By Jamaal Williams
As a high school senior, my mother encouraged me to follow a path that would set me up to be successful. She instilled in me a desire to serve others and I knew that my definition of success would be tied to helping others realize their success. College was my training ground for figuring out how to do that and finding friends that exposed me to new things, outside of the experiences I had in the classroom, was the first step. Having the right people around me made me realize that the college experience is more than learning about development psychology and microeconomics – it’s about discovering yourself and what you stand for. Thanks to those friends, I figured out that youth empowerment fulfilled me and that’s what brought me to City Year.
Assessing the City Year Opportunity
City Year offers young adults an opportunity to dedicate ten months to improving schools and communities across the country. At City Year, you serve as a corps member, working with students as a mentor, a tutor, and a role model that helps them graduate from high school on time. While City Year felt like my vehicle for helping youth grow into agents of positive change, I had to make sure a year of service would be a feasible option.
Since City Year is an AmeriCorps program, my college loans were held in forbearance during my term of service so I didn’t have to make payments on them; I was eligible for food assistance that I could use for groceries every month; I received a living stipend that could go towards rent; I got a travel pass – the coveted MetroCard in New York – to cover travel expenses; and when my term of service was over, I earned access to exclusive school scholarships and an education award for $5,550 that I used to pay off all of my undergraduate loans. With these benefits, I could focus on the work at hand – the youth.
My Time Working With City Year New York
I served as a corps member at City Year New York for two years. I worked with middle school youth in Long Island City, Queens, supporting them academically during school, educating them about social justice issues out of school, and providing them opportunities to serve their communities focusing on the social justice issues they learned about.
I had found a way to empower youth, cultivating leaders that think critically and understand that their success is tied to the success of others. I had the opportunity to help build a community where middle school youth felt comfortable sharing their experiences and perceptions of topics like homelessness, violence, poverty and racism; I saw a shy sixth grader address a sea of hundreds about the necessity of youth service; I gave my middle school youth the skills to find their passions and the confidence to strive to make them real.
Finding Your Own Purpose
I thought I was supposed to have all the answers before going to college; however, college is more about asking the right questions and getting the resources necessary to answer those questions.
So as you think about the college process and your path to success, I’ll challenge you to do four things:
1. Thank those that helped you get to the place you’re in now.
Very rarely are people successful on their own.

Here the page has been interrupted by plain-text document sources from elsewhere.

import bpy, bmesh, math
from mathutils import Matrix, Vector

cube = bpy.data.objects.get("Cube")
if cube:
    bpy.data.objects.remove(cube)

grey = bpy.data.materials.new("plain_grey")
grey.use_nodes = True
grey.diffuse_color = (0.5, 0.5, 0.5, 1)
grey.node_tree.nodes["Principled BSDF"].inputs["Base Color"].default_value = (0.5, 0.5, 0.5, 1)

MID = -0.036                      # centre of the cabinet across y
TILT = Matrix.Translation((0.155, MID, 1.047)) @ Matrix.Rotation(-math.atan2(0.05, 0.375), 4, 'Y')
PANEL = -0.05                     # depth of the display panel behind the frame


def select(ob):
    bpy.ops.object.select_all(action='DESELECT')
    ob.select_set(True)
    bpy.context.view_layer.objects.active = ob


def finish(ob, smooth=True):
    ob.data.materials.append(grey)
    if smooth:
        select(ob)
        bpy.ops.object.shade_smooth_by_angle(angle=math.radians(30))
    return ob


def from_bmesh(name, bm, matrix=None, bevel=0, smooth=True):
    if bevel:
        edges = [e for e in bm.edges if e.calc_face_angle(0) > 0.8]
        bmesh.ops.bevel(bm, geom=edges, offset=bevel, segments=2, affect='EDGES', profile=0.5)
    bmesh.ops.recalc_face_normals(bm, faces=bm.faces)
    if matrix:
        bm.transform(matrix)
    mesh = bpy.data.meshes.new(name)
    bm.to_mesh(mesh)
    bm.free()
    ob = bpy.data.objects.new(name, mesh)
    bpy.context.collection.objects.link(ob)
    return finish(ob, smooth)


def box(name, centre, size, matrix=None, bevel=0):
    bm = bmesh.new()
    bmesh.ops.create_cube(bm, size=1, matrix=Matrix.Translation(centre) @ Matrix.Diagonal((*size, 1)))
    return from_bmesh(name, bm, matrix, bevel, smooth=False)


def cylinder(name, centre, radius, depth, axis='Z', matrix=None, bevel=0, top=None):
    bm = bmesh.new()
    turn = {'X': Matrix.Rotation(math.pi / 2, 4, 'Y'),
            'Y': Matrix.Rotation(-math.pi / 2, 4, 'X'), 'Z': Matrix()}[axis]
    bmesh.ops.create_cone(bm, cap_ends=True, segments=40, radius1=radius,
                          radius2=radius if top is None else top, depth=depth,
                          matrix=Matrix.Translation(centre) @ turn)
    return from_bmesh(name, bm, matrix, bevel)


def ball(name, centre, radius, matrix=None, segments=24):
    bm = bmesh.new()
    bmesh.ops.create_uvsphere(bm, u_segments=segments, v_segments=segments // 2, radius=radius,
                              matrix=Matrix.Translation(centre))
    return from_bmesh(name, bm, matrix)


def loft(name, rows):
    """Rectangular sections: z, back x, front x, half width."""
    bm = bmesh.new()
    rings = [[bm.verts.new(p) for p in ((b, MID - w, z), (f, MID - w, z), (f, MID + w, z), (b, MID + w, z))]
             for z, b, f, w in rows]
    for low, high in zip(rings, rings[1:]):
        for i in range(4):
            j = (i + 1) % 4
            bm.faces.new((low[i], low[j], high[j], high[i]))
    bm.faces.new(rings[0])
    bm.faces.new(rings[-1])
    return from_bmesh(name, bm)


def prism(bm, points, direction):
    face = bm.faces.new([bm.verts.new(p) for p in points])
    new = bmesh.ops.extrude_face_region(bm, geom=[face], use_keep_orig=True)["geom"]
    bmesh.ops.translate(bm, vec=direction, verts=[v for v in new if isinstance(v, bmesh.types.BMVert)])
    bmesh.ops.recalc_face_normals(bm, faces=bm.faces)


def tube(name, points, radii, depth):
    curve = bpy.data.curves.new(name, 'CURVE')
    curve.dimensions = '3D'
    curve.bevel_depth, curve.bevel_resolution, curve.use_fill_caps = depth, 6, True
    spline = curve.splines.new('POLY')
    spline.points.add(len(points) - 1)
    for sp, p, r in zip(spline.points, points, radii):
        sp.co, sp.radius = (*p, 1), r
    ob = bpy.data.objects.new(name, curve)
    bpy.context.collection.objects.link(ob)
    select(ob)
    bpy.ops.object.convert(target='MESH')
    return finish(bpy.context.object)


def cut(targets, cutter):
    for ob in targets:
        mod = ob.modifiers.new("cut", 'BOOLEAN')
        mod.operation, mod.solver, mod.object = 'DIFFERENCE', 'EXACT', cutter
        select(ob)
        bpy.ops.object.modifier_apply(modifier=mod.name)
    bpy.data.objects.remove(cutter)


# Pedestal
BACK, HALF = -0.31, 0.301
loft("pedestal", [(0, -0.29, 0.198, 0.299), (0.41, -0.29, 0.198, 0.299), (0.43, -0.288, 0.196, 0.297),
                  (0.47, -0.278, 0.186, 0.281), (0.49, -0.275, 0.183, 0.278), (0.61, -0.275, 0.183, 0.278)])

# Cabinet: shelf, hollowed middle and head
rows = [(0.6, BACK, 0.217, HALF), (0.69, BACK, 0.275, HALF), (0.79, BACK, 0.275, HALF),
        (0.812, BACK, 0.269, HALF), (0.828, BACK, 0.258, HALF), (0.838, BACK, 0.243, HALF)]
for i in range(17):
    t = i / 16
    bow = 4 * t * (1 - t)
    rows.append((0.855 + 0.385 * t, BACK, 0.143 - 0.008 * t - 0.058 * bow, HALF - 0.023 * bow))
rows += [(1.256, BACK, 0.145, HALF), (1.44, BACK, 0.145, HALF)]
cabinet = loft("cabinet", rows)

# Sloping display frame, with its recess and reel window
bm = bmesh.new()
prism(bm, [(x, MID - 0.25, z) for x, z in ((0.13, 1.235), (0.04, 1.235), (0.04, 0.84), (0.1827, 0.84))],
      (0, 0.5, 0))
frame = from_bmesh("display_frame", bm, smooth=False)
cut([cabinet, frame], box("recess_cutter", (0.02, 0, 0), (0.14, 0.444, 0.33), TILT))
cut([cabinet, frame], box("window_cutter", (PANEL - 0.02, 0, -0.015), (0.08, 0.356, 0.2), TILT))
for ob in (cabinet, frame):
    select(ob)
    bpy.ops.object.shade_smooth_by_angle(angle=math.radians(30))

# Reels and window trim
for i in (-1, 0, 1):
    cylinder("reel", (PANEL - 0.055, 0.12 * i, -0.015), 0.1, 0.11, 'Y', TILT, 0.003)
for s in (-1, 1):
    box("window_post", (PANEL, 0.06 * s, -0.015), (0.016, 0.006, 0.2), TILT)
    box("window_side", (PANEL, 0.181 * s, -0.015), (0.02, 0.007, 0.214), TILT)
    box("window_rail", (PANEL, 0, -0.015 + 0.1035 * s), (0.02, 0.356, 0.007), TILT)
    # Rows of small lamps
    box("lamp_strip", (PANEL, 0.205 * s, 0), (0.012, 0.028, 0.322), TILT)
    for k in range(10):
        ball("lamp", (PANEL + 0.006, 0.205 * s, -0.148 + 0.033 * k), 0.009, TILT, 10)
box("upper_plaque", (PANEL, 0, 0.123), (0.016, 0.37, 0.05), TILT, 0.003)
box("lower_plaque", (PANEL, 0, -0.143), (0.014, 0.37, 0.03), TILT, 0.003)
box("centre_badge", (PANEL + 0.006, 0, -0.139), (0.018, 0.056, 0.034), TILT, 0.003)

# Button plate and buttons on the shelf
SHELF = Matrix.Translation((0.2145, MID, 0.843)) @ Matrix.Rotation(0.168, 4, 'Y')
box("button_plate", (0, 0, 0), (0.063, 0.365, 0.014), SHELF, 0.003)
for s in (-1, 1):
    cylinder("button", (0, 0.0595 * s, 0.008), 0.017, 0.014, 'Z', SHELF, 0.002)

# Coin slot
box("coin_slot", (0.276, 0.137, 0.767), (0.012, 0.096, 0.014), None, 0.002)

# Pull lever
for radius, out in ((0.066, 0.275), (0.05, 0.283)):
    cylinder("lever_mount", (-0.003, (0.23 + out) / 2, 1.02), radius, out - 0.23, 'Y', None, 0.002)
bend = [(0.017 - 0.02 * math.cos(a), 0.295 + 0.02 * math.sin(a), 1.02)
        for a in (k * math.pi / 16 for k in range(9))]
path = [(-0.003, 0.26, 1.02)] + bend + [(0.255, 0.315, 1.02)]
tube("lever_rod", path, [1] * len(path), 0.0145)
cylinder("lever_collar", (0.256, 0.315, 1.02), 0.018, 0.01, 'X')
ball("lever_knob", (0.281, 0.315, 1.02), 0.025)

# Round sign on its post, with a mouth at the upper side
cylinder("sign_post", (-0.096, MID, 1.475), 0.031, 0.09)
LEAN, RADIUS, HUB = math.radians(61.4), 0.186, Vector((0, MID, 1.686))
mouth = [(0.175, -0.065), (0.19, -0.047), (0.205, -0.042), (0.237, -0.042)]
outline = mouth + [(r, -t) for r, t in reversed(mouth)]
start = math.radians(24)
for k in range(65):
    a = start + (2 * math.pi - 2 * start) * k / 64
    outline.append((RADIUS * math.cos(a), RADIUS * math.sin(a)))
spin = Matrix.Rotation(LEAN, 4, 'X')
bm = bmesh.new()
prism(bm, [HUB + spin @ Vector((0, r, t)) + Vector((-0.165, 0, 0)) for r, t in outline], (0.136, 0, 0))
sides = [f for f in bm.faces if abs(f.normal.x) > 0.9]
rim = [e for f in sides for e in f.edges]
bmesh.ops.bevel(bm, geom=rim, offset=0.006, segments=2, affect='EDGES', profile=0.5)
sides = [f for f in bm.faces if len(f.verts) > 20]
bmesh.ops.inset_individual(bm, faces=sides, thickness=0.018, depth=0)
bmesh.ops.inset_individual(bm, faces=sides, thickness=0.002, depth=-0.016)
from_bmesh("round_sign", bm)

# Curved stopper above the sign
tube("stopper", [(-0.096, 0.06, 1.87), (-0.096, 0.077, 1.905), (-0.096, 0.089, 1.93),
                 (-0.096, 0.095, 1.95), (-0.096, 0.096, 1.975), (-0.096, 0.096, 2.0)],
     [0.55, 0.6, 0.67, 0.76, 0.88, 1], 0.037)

2. Push yourself to discover what you’re passionate about.
Use every interaction to learn about yourself and the impact you want to have on the things and people around you; it’ll benefit you when filling out college and job applications.
3. Talk to others about what they’re passionate about.
Some things may resonate with you and help you realize your true passion.
4. Find a way to support the people coming behind you.
The choice to invest in another person’s growth is the most powerful choice one can make.
Tackle those challenges now, in college and beyond, and you’ll find yourself on your own path to success. My college experience taught me that with the right resources and the right support, anyone can put their passion into practice; my City Year experience showed me how. I only hope that after high school, after college, or at some point in between, you join me in seeing the difference you can make on children, youth, and yourself in a year. I serve because by making others better, I make myself better; that’s success to me.
What’s success to you?
Jamaal Williams is the Recruitment Manager at City Year Boston. After studying psychology and Africana Studies at Cornell University, Jamaal joined City Year New York where volunteered for 2 years. After graduating from City Year New York, Jamaal joined the staff at City Year Boston, first managing their middle school program called Young Heroes and then moving to recruitment where he seeks 17-24 year olds who want to give a year and change the world. If you want to see the difference a year can make, visit www.cityyear.org, and if you want connect to Jamaal and ask him about his experience, follow him on Twitter at @jamaalrecruits.
About City Year: City Year is a youth service organization that seeks to build democracy through citizen service, civic leadership and social entrepreneurship. City Year works to combat the high school dropout crisis by placing young adults in high-need schools and communities to serve as mentors, tutors, and role models, keeping students in school and on-track to graduate from high school. City Year volunteers do this by focusing on three early warning indicators that have been defined through research: attendance, behavior and course performance in math and English. City Year operates in 21 locations across the country helping students excel in school and building young adults into leaders.